### Data for analysis:
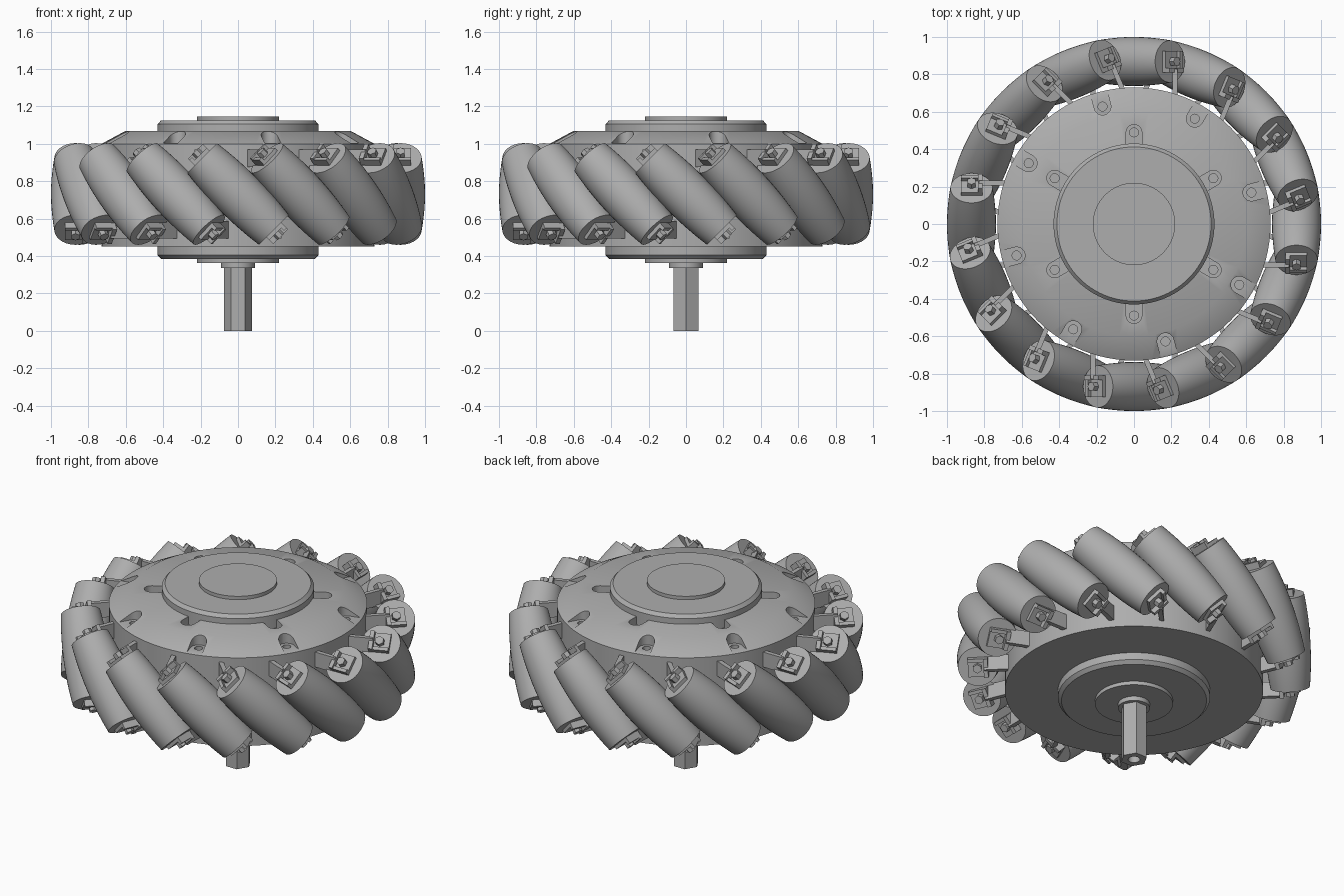
import bpy, bmesh
from math import pi, sqrt, radians, cos, sin
from mathutils import Matrix, Vector

cube = bpy.data.objects.get("Cube")
if cube:
    bpy.data.objects.remove(cube)

grey = bpy.data.materials.new("machined grey")
grey.use_nodes = True
COLOUR = (0.42, 0.42, 0.42, 1)
grey.diffuse_color = COLOUR
grey.node_tree.nodes["Principled BSDF"].inputs["Base Color"].default_value = COLOUR

COUNT = 16        # rollers around the wheel
MID_Z = 0.732     # height of the roller ring
RING = 0.869      # distance of roller centres from the wheel axis
HALF = 0.272      # half length of a roller
TILT = Matrix.Rotation(radians(45), 4, 'X')


def finish(mesh):
    for p in mesh.polygons:
        p.use_smooth = True
    mesh.set_sharp_from_angle(angle=radians(30))
    if not mesh.materials:
        mesh.materials.append(grey)


def mesh_from(bm, name):
    bmesh.ops.recalc_face_normals(bm, faces=bm.faces)
    mesh = bpy.data.meshes.new(name)
    bm.to_mesh(mesh)
    bm.free()
    finish(mesh)
    return mesh


def place(mesh, name, matrix=Matrix()):
    ob = bpy.data.objects.new(name, mesh)
    ob.matrix_world = matrix
    bpy.context.collection.objects.link(ob)
    return ob


def lathe(profile, name, steps=96):
    """Spin (radius, z) points that start and end on the axis."""
    bm = bmesh.new()
    verts = [bm.verts.new((r, 0, z)) for r, z in profile]
    edges = [bm.edges.new(pair) for pair in zip(verts, verts[1:])]
    bmesh.ops.spin(bm, geom=verts + edges, axis=(0, 0, 1), cent=(0, 0, 0),
                   angle=2 * pi, steps=steps, use_merge=True)
    bmesh.ops.remove_doubles(bm, verts=bm.verts, dist=1e-5)
    return mesh_from(bm, name)


def add_box(bm, low, high, matrix=Matrix()):
    low, high = Vector(low), Vector(high)
    size = Matrix.Diagonal((*(high - low), 1))
    bmesh.ops.create_cube(bm, size=1, matrix=matrix @ Matrix.Translation((low + high) / 2) @ size)


def add_rod(bm, radius, z0, z1, sides, matrix=Matrix()):
    bmesh.ops.create_cone(bm, cap_ends=True, segments=sides, radius1=radius, radius2=radius,
                          depth=z1 - z0, matrix=matrix @ Matrix.Translation((0, 0, (z0 + z1) / 2)))


def add_slot(bm, angle, r, end, width, z0, z1):
    """Slot along the radius, rounded at r and square at end."""
    side = 1 if end > r else -1
    arc = [pi / 2 + pi * i / 12 for i in range(13)]
    pts = [(r + side * width * cos(a), width * sin(a)) for a in arc]
    pts += [(end, -width), (end, width)]
    turn = Matrix.Rotation(angle, 4, 'Z')
    face = bm.faces.new([bm.verts.new(turn @ Vector((x, y, z0))) for x, y in pts])
    top = bmesh.ops.extrude_face_region(bm, geom=[face])["geom"]
    bmesh.ops.translate(bm, vec=(0, 0, z1 - z0),
                        verts=[v for v in top if isinstance(v, bmesh.types.BMVert)])


def cut(ob, *cutter_meshes):
    cutters = [place(m, "cutter") for m in cutter_meshes]
    for c in cutters:
        c.hide_render = True
        mod = ob.modifiers.new("cut", 'BOOLEAN')
        mod.operation, mod.solver, mod.object = 'DIFFERENCE', 'EXACT', c
    deps = bpy.context.evaluated_depsgraph_get()
    baked = bpy.data.meshes.new_from_object(ob.evaluated_get(deps))
    ob.modifiers.clear()
    ob.data = baked
    finish(baked)
    for c in cutters:
        bpy.data.objects.remove(c)


# Hub drum with screw pockets in its conical top
hub = place(lathe([(0, 0.45), (0.73, 0.45), (0.73, 1.0), (0.6, 1.07), (0, 1.07)], "hub"), "hub")
pockets, holes = bmesh.new(), bmesh.new()
outer = [radians(15 + 45 * i) for i in range(8)]
inner = [radians(30 + 60 * i) for i in range(6)]
for a in outer:
    add_slot(pockets, a, 0.65, 0.82, 0.045, 1.005, 1.2)
    add_rod(holes, 0.024, 0.96, 1.2, 20, Matrix.Translation((0.65 * cos(a), 0.65 * sin(a), 0)))
for a in inner:
    add_slot(pockets, a, 0.49, 0.4, 0.042, 1.02, 1.2)
    add_rod(holes, 0.024, 0.97, 1.2, 20, Matrix.Translation((0.49 * cos(a), 0.49 * sin(a), 0)))
cut(hub, mesh_from(pockets, "pockets"), mesh_from(holes, "holes"))

# Bearing caps above and below
place(lathe([(0, 1.0), (0.43, 1.0), (0.43, 1.105), (0.412, 1.125), (0.22, 1.125),
             (0.22, 1.146), (0, 1.146)], "top_cap"), "top_cap")
place(lathe([(0, 0.5), (0.43, 0.5), (0.43, 0.405), (0.41, 0.385), (0.22, 0.385),
             (0.22, 0.362), (0.09, 0.362), (0.09, 0.335), (0, 0.335)], "bottom_cap"), "bottom_cap")

# Hexagonal drive shaft with a bored end
bm = bmesh.new()
add_rod(bm, 0.076, 0, 0.36, 6, Matrix.Rotation(pi / 2, 4, 'Z'))
shaft = place(mesh_from(bm, "drive_shaft"), "drive_shaft")
bm = bmesh.new()
add_rod(bm, 0.034, -0.1, 0.1, 24)
cut(shaft, mesh_from(bm, "bore"))

# Barrel roller whose outer line follows the wheel's rim
stations = [HALF * (i / 8 - 1) for i in range(17)]
barrel = [(sqrt(1 - s * s / 2) - RING, s) for s in stations]
roller = lathe([(0, -HALF)] + barrel + [(0, HALF)], "roller", 40)

# Hex axle through the roller
bm = bmesh.new()
add_rod(bm, 0.026, -0.325, 0.325, 6)
axle = mesh_from(bm, "roller_axle")

# Bracket: end plate, raised lip and arm to the hub, in the frame of the wheel
bm = bmesh.new()
seat = Matrix.Translation((RING, 0, 0)) @ TILT
add_box(bm, (-0.06, -0.055, HALF - 0.01), (0.055, 0.055, HALF + 0.02), seat)
add_box(bm, (-0.06, -0.055, HALF), (-0.035, 0.055, HALF + 0.05), seat)
add_box(bm, (-0.06, -0.055, HALF), (0.055, -0.035, HALF + 0.04), seat)
add_box(bm, (0.69, -0.232, 0.145), (0.83, -0.205, 0.238))
bracket = mesh_from(bm, "roller_bracket")

for i in range(COUNT):
    spot = Matrix.Translation((0, 0, MID_Z)) @ Matrix.Rotation(2 * pi * i / COUNT, 4, 'Z')
    tilted = spot @ Matrix.Translation((RING, 0, 0)) @ TILT
    place(roller, f"roller_{i + 1}", tilted)
    place(axle, f"roller_axle_{i + 1}", tilted)
    place(bracket, f"upper_bracket_{i + 1}", spot)
    place(bracket, f"lower_bracket_{i + 1}", spot @ Matrix.Rotation(pi, 4, 'X'))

### What you have to do:
Each line of the listing that contains the word "True" must be copied.

### Result for this task:
grey.use_nodes = True
        p.use_smooth = True
                   angle=2 * pi, steps=steps, use_merge=True)
    bmesh.ops.create_cone(bm, cap_ends=True, segments=sides, radius1=radius, radius2=radius,
        c.hide_render = True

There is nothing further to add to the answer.